Ever wanted to master the dumpling? Or brush up your baking skills? In her series of extended video tutorials, Poh's Cook's Cuts, Poh Ling Yeow shares her top secret kitchen tips. Here's a sneak peek of what you can expect.
By
Poh Ling Yeow

6 Jan 2016 - 4:24 PM  UPDATED 19 Mar 2021 - 6:15 PM

The film world has Director's Cuts... and the food world has Poh's Cook's Cuts. It's a series of extended recipe tutorials created by Poh Ling Yeow. Why? “I really want homecooks to succeed,” Poh tells us. “So I came up with these videos so I could hold your hand through each process and share all my secret tips!” Featuring cooking explanations and top secret tips, the videos showcase popular recipes from season one of Poh & Co. If you love Poh, watch Poh's Kitchen weeknights at 6pm and stay tuned for the second series of Poh & Co. later this year!

  

1. Try. Fail. Try again.

The one nugget of wisdom I swear by in the kitchen is “Do not be afraid to fail!” I always learn so much more from making a mistake than when I have success in the kitchen.

Pickling 101: Remember your pickling liquid has to be completely cooled otherwise it’ll cook the vegetables and you’ll have soft instead of crunchy pickles. 

Cook Poh's Vietnamese pork balls with rice vermicelli and pickles 

2. Learn the science of things

When you fail in the kitchen, it forces you to be so much more observant and look at the science of things. You begin to break things down and figure out the hows, whys and whens. 

Baking 101: An aluminium tin will conduct heat better than one that has a non-stick surface, so its contents will cook quicker and brown quicker. 

Bake Poh's American Southern-style carrot cake

3. Know your utensils (including your hands!)

Be committed to cooking! Have the right tools, treat your ingredients with respect and pay attention to detail.

Dumpling making 101: [When making dumpling cases] the most important thing to remember is to apply pressure only on the inward motion when you’re rolling. If you apply it on the outside motion as well, you end up with a very irregular shape. This technique also ensures that each of the discs is a little bit thicker on the bottom, meaning they won’t break when you fry them. 

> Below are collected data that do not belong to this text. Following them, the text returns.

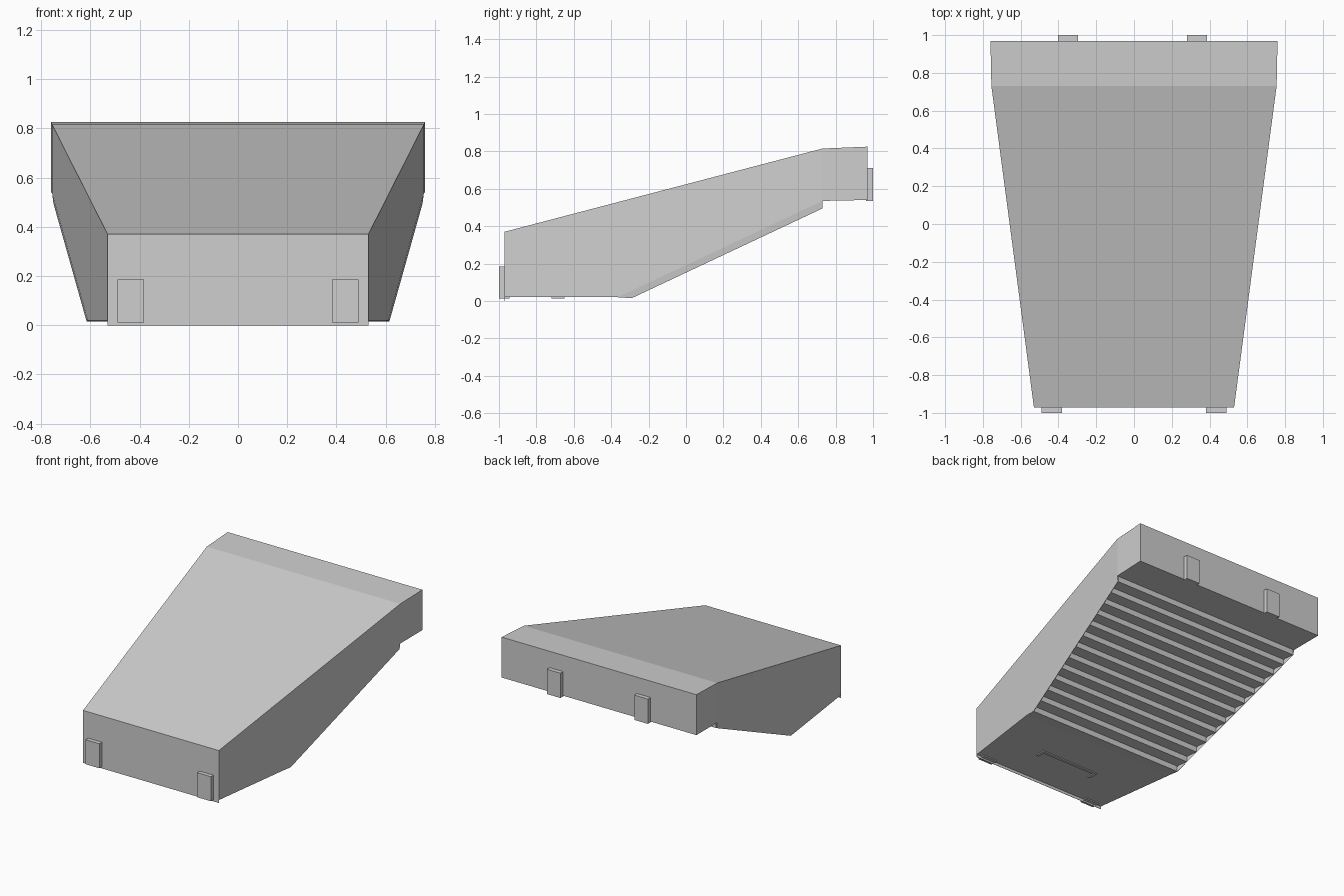
import bpy

cube = bpy.data.objects.get("Cube")
if cube:
    bpy.data.objects.remove(cube, do_unlink=True)

grey = bpy.data.materials.new("light_grey")
grey.use_nodes = True
COLOR = (0.62, 0.62, 0.62, 1)
grey.diffuse_color = COLOR
grey.node_tree.nodes["Principled BSDF"].inputs["Base Color"].default_value = COLOR

FRONT, KINK, BACK = -0.97, 0.73, 0.97
RAMP_Y, RAMP_Z = -0.29, 0.015
FLOOR = 0.02
RISERS, RISE = 13, 0.04
RUN = (KINK - RAMP_Y) / (RISERS - 1)


def half_width(y):
    if y > KINK:
        return 0.755 + 0.005 * (y - KINK) / (BACK - KINK)
    return 0.53 + 0.225 * (y - FRONT) / (KINK - FRONT)


def add_mesh(name, verts, faces):
    mesh = bpy.data.meshes.new(name)
    mesh.from_pydata(verts, [], faces)
    mesh.materials.append(grey)
    obj = bpy.data.objects.new(name, mesh)
    bpy.context.collection.objects.link(obj)
    return obj


def tapered_prism(name, profile, inset=0.0):
    """Clockwise (y, z) profile spanning the tapered width."""
    n = len(profile)
    verts = [(s * (half_width(y) - inset), y, z) for s in (-1, 1) for y, z in profile]
    sides = [(i, i + n, (i + 1) % n + n, (i + 1) % n) for i in range(n)]
    caps = [tuple(range(n)), tuple(reversed(range(n, 2 * n)))]
    # Flip so that every face points outward
    return add_mesh(name, verts, [f[::-1] for f in sides + caps])


def box(name, x0, x1, y0, y1, z0, z1):
    verts = [(x, y, z) for x in (x0, x1) for y in (y0, y1) for z in (z0, z1)]
    faces = [(0, 1, 3, 2), (4, 6, 7, 5), (0, 4, 5, 1),
             (2, 3, 7, 6), (0, 2, 6, 4), (1, 5, 7, 3)]
    return add_mesh(name, verts, faces)


# Main wedge and rear block
top_z = RAMP_Z + RISERS * RISE
skirt_y = RAMP_Y - (RAMP_Z + RISE - FLOOR) * RUN / RISE
tapered_prism("main_body", [(FRONT, FLOOR), (FRONT, 0.37), (KINK, 0.815),
                            (KINK, top_z), (skirt_y, FLOOR)][::-1][::-1])
tapered_prism("rear_block", [(KINK, top_z), (KINK, 0.815), (BACK, 0.825), (BACK, 0.54)])

# Stepped underside
steps = [(KINK, top_z)]
for i in reversed(range(RISERS)):
    y, z = RAMP_Y + i * RUN, RAMP_Z + i * RISE
    steps += [(y, z), (y - RUN if i else skirt_y, z if i else FLOOR)]
tapered_prism("underside_steps", steps, 0.008)

# Thin skirts closing the ends of the steps
outline = [(skirt_y, FLOOR, 0), (RAMP_Y, RAMP_Z, 0.005),
           (KINK, top_z - RISE, 0.005), (KINK, top_z, 0)]
skirt = add_mesh("side_skirts", [(half_width(y) - i, y, z) for y, z, i in outline],
                 [(0, 1, 2, 3)])
thick = skirt.modifiers.new("thickness", 'SOLIDIFY')
thick.thickness = 0.002
thick.offset = -1
skirt.modifiers.new("both_sides", 'MIRROR')

# Front panel reaching the ground
w = half_width(FRONT)
box("front_panel", -w, w, FRONT - 0.001, FRONT + 0.001, 0, 0.37)

# Clips with small feet, front and back
for side, x in (("right", -0.435), ("left", 0.435)):
    box("front_clip_" + side, x - 0.054, x + 0.054, -1, FRONT, 0.012, 0.185)
    box("front_clip_foot_" + side, x - 0.054, x + 0.054, FRONT, -0.945, 0.012, FLOOR)
for side, x in (("right", -0.35), ("left", 0.333)):
    box("back_clip_" + side, x - 0.053, x + 0.053, BACK, 1, 0.535, 0.71)
    box("back_clip_foot_" + side, x - 0.053, x + 0.053, 0.963, BACK, 0.535, 0.545)

# Shallow catch under the floor
box("floor_catch_bar", -0.23, 0.23, -0.67, -0.65, 0.013, FLOOR)
for side, x in (("right", -0.22), ("left", 0.22)):
    box("floor_catch_end_" + side, x - 0.01, x + 0.01, -0.72, -0.67, 0.013, FLOOR)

Make Poh's Chinese pork and cabbage dumplings

 

4. Soak up the knowledge around you

Most of my tips come from experience — trial and error — but some come from reading books, or through working with and watching amazing chefs. Oh and a lot of the Asian stuff is from Mum and Great Aunty Kim, of course!

Gluten 101: When you knead flour with cool water you find that it activates the gluten and makes it hard to manage. When you try to roll it out or shape it you’ll find that it kind of springs back. [If you use] hot water, for some reason it kind of deadens the gluten, and when you go to roll it out the dough behaves and stays in the shape that you want. 

 

5. And finally... be brave!

I’m always anxious about inexperienced cooks getting discouraged by recipes without enough detail. I really want homecooks to succeed, so I came up with these videos so I could hold your hand through each process and share all my secret tips!

Cake layering 101: Use the longest, sharpest knife that you own. After cutting the layers, simply slice a little vertical line down any part of the side of the cake, just a little shallow one, and then when you reassemble the cake you just line up that vertical cut again and you’ll find that your cake is beautiful and even and not lopsided. 

Bake Poh's Totally Unicorn beetroot and chocolate cake

This recipe is part of Poh's Cook's Cuts, a series of extended video tutorials narrated by Poh Ying Leow. Find more recipes, tips and tricks here

Want more?
23 minutes with Poh Ling Yeow
She might be best-known for her infectious laugh and ability to cook under pressure, but Poh Ling Yeow has no shortage of tricks up her sleeve. The artist, midnight baker and gardening newcomer returns to our screens with her new series Poh & Co. Stealing time from her chaotic schedule, we chat to Poh about creative pursuits, Malaysian heritage and living the suburban Aussie dream.